We lived below a mountain in a small village in New Mexico on what was once river bottom. The river had long ago become shallow, tame, lowered into the high banks that we would carefully walk down to dip our feet or stand above to watch it wind around the base of the mountain. What was once river bottom was where our house sat and the land was packed with rounded river stones. Cottonwood trees which had fallen as they tend to do, had drifted north and caught on the rocks or tree roots along the banks.
Opposite our house, next to the road leading to the village, were high mesas of sandstone and granite, embedded high up with layers of river rock and huge boulders. Hundreds of years of monsoon rains had eroded the soil into deep chasms littered with the huge rocks that had tumbled into their depths from the force of water. Soil had been eroded from the cliff faces to expose the underlying boulders, too small a word to describe their size. They hung precariously and always seemed on the verge of falling onto the road. Once, after a good rain, a man working on our house caught sight of one sliding a few feet down the slope to rest against a juniper where it stayed for the rest of our years there. There was talk of engineering a barrier to hold back a particularly threatening boulder looming over the highway but nothing came of it. I kept a pair of binoculars on the windowsill to keep an eye on things in general and that rock in particular.
Our meek and burbling river, which shrank to almost a rivulet in dry summers, started in the Sangre de Christo mountains to our south. It gently meandered its way to the Rio Grande about a mile north of us, with diversions along the way to fill the irrigation ditches and passed under a road and highway on its journey to the big river. Every July we waited for the monsoons to come and make the river look like a river again.
One day, after a steady downpour which tapered to a fine rain, I turned to the window in my studio to see that the river had become a muddy maelstrom and had risen to the top of the banks. Outside, the odor of mud was the first thing that hit me, as if I had fallen face first into a black swamp of decaying organic matter. The author, Craig Childs, has written about this phenomenon so beautifully in his book “The Secret Knowledge of Water”: “…a raging dun-colored water that smells of all the villages and lives upstream that have been consumed.” (p. 173).
I ran to our bridge, a solid wood and iron masterpiece that was our only way out from the property, watching as gas cans, beer cans, drink bottles, plastic jugs, tires, sheet metal roofing and fence posts were carried along in the brown insistence of water. Enormous tree branches and trunks were like twigs tossed up and down in the turbulence. A cottonwood trunk, about 15 feet long, heaved under our bridge missing the cross planks by a foot. I could hear the clacking sounds of boulders like giant dice being rolled under the water. Within twenty-four hours the river had gentled enough for us to survey the damage and the changes the water had brought with it. Once familiar boulders were gone or re-positioned downstream. New sandbars had appeared. A big cottonwood log which had been tangled in the roots of another tree for years had been torn away. Corrugated metal roofing and cans had to be cleared from the river and sandbars. On a sandy bank I found a pair of eyeglasses.
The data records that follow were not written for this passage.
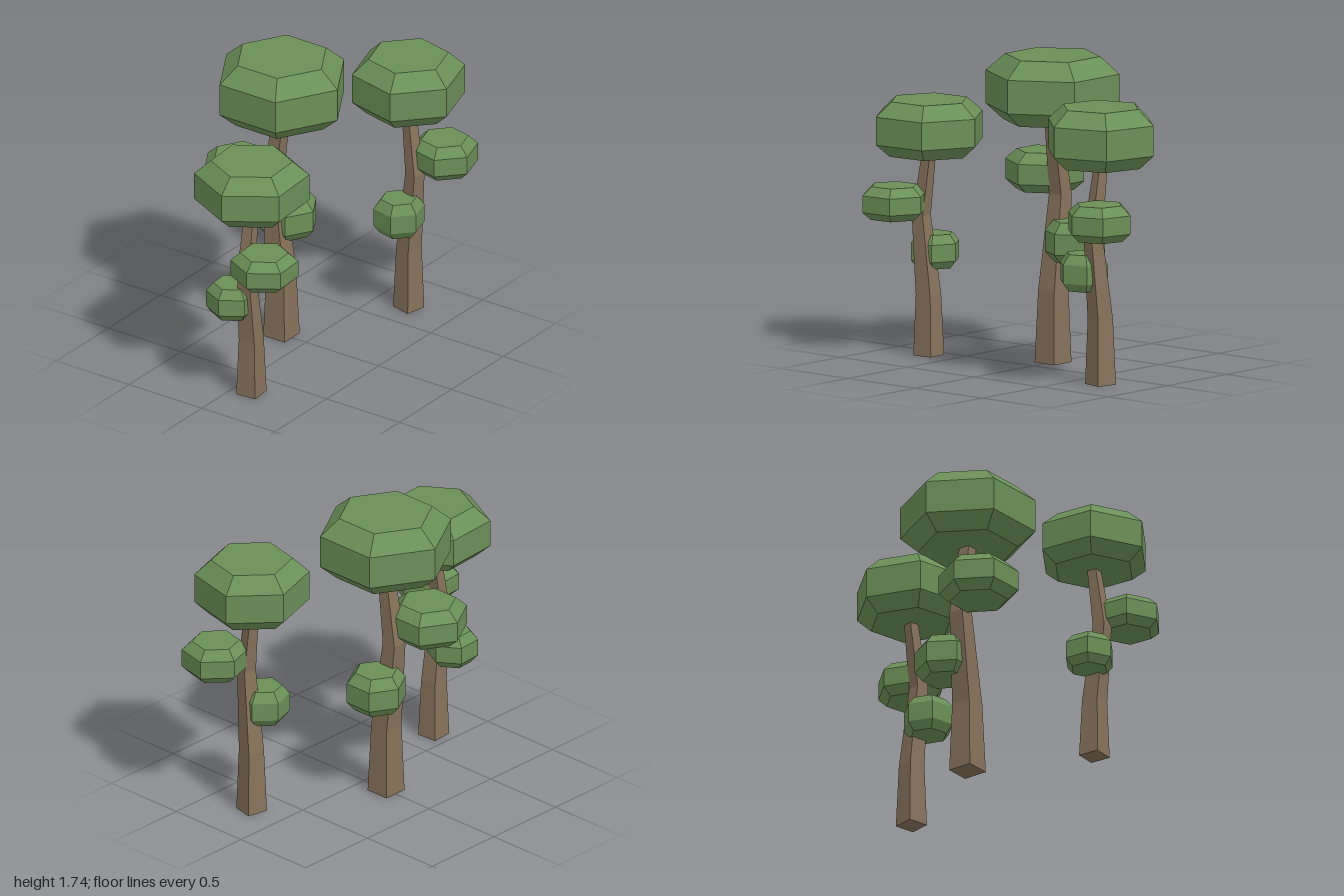
import * as THREE from 'three';

const leafGreen = new THREE.MeshStandardMaterial({ color: 0x6b9058, flatShading: true });
leafGreen.name = 'leaf green';
const barkBrown = new THREE.MeshStandardMaterial({ color: 0x87725b, flatShading: true });
barkBrown.name = 'bark brown';

// Six-sided leaf clump with bevelled top and bottom, a corner pointing along z
function makeClump(name, x, y, z, radius, height) {
  const profile = [[0, 0], [0.74, 0], [1, 0.23], [1, 0.74], [0.71, 1], [0, 1]]
    .map(([r, h]) => new THREE.Vector2(r * radius, (h - 0.5) * height));
  const mesh = new THREE.Mesh(new THREE.LatheGeometry(profile, 6), leafGreen);
  mesh.name = name;
  mesh.position.set(x, y, z);
  return mesh;
}

// Square trunk: each ring gives height, half width and backward bend
function makeTrunk() {
  const rings = [[0, 0.073, 0], [0.41, 0.06, -0.002], [0.95, 0.045, -0.062], [1.42, 0.032, 0.008]];
  const geometry = new THREE.CylinderGeometry(
    Math.SQRT2, Math.SQRT2, 3, 4, 3, false, Math.PI / 4);
  const pos = geometry.attributes.position;
  for (let i = 0; i < pos.count; i++) {
    const [y, half, bend] = rings[Math.round(pos.getY(i) + 1.5)];
    pos.setXYZ(i, pos.getX(i) * half, y, pos.getZ(i) * half + bend);
  }
  geometry.computeVertexNormals();
  const mesh = new THREE.Mesh(geometry, barkBrown);
  mesh.name = 'trunk';
  return mesh;
}

function makeTree(name, x, z, degrees, width, height) {
  const tree = new THREE.Group();
  tree.name = name;
  tree.add(
    makeTrunk(),
    makeClump('crown', 0, 1.557, 0.003, 0.382, 0.373),
    makeClump('upperClump', -0.19, 1.056, -0.145, 0.225, 0.225),
    makeClump('lowerClump', 0.125, 0.698, -0.043, 0.172, 0.231)
  );
  tree.position.set(x, 0, z);
  tree.rotation.y = THREE.MathUtils.degToRad(degrees);
  tree.scale.set(width, height, width);
  return tree;
}

export function createModel() {
  const model = new THREE.Group();
  model.name = 'treeCluster';
  model.add(
    makeTree('middleTree', 0, -0.168, 0, 1, 1),
    makeTree('leftTree', 0.69, 0.213, -193, 0.845, 0.903),
    makeTree('rightTree', -0.68, 0.112, 94, 0.845, 0.832)
  );
  return model;
}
After a deluge, cars would be backed up on the road leading into town, waiting for the water to cease flooding the arroyo and the metal culverts and flowing over the small bridge that spanned the arroyo. They also had to wait for the road graders to push the mud and rocks back to the edges of the mountains and mesas.
A young man, a father, would not wait and pulled around the line of cars to cross the bridge. He and his passenger were instantly swept over the guardrails and into the arroyo. He did not survive the water and mud that tipped the small car and buried him. When the engineers rebuilt the culverts and bridge after this incident, they worked carefully around the small cross and plastic flowers – a descanso – marking the site of his death. For days afterward, we would see the half-buried car lying on its side in the rock and sand below when we drove past.
If there is such a being as God, we are told he is willing to forgive us if we ask. People who love us will forgive us many times over the course of our lives and we take it as a gift. We even must forgive ourselves for our hurtful ways which is a more difficult gift to accept. Water, with all its unpredictable power, does not forgive the choices of the uninformed or impulsive to test its power against themselves. It has no regard for the innocent and undeserving or the foolish who underestimate it.
Water changes the land, changes what is familiar to us. It diminishes the mountains through erosion, carves new channels, deepens old ones, rearranges landmarks, opens sinkholes and washes away cliffs. The boulders of ancient riverbeds and the chasms in mountains are manifestations of water. The descansos on the side of the roads and the arroyos, which will fill and flood again, are the memory of people whom the water changed forever.
NB: I owe a great deal to Craig Childs, an explorer and scholar of the Southwest and its history. You can check out his books, writing and photographs on his website: http://www.houseofrain.com.